From the Chicago Reader (May 1, 1991). — J.R.
Jean-Luc Godard’s third feature and first studio production (1960) starts with a subversive premise: a neorealist musical in which the major characters (Jean-Paul Belmondo, Anna Karina, and Jean-Claude Brialy) can’t really sing and dance, much as they’d like to. Periodically ravishing to look at (it’s Godard’s first foray into both color and ‘Scope) and listen to (Michel Legrand did the nonsinging score), it’s also highly deconstructive in the way it keeps jostling us away from these pleasures and in the general direction of indecorous reality. (It’s also packed with both subtle and obvious references to other movies.) While its slender plot (stripper Karina wants a baby and turns to Belmondo when her boyfriend Brialy won’t oblige her) can irritate in spots, the film’s high spirits may still win you over.

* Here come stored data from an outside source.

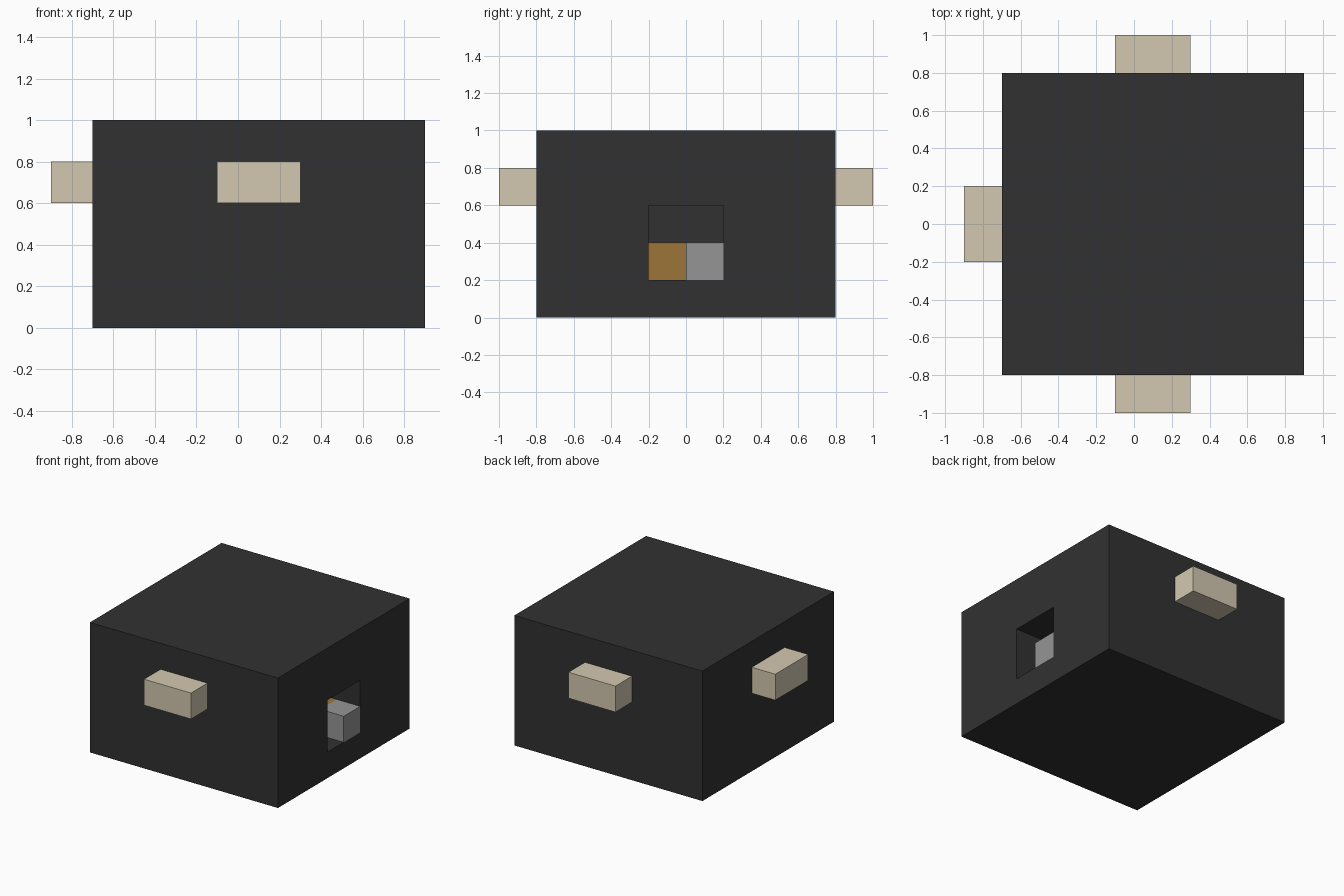
import bpy
import bmesh
from mathutils import Vector

cube = bpy.data.objects.get("Cube")
if cube:
    bpy.data.objects.remove(cube, do_unlink=True)


def material(name, rgb):
    mat = bpy.data.materials.new(name)
    mat.use_nodes = True
    mat.diffuse_color = (*rgb, 1)
    bsdf = mat.node_tree.nodes["Principled BSDF"]
    bsdf.inputs["Base Color"].default_value = (*rgb, 1)
    return mat


def box(name, low, high, mat=None):
    """Axis-aligned box between two corners."""
    low, high = Vector(low), Vector(high)
    bm = bmesh.new()
    bmesh.ops.create_cube(bm, size=1)
    bmesh.ops.scale(bm, vec=high - low, verts=bm.verts)
    bmesh.ops.translate(bm, vec=(low + high) / 2, verts=bm.verts)
    mesh = bpy.data.meshes.new(name)
    bm.to_mesh(mesh)
    bm.free()
    obj = bpy.data.objects.new(name, mesh)
    bpy.context.collection.objects.link(obj)
    if mat:
        mesh.materials.append(mat)
    return obj


charcoal = material("charcoal", (0.031, 0.031, 0.031))
tan = material("tan", (0.65, 0.575, 0.44))
grey = material("grey", (0.3, 0.3, 0.3))
ochre = material("ochre", (0.34, 0.178, 0.042))

# Main block with a square recess cut into its left side
body = box("body", (-0.7, -0.8, 0), (0.9, 0.8, 1), charcoal)
cutter = box("recess_cutter", (0.5, -0.2, 0.2), (1.1, 0.2, 0.6), charcoal)
cutter.hide_render = True
cut = body.modifiers.new("recess", "BOOLEAN")
cut.operation = "DIFFERENCE"
cut.solver = "EXACT"
cut.object = cutter
bpy.context.view_layer.objects.active = body
bpy.ops.object.modifier_apply(modifier=cut.name)
bpy.data.objects.remove(cutter, do_unlink=True)

# Blocks inside the recess
box("inner_block", (0.5, -0.2, 0.2), (0.7, 0.2, 0.4), ochre)
box("recess_block", (0.7, 0, 0.2), (0.9, 0.2, 0.4), grey)

# Protruding blocks on the front, back and right sides
box("front_ledge", (-0.1, -1, 0.6), (0.3, -0.8, 0.8), tan)
box("back_ledge", (-0.1, 0.8, 0.6), (0.3, 1, 0.8), tan)
box("right_ledge", (-0.9, -0.2, 0.6), (-0.7, 0.2, 0.8), tan)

It’s perhaps most memorable for being a highly personal documentary about Karina and Godard’s feelings about her at the time, brimming with odd details and irreverent energies. In French with subtitles. 83 min. (JR)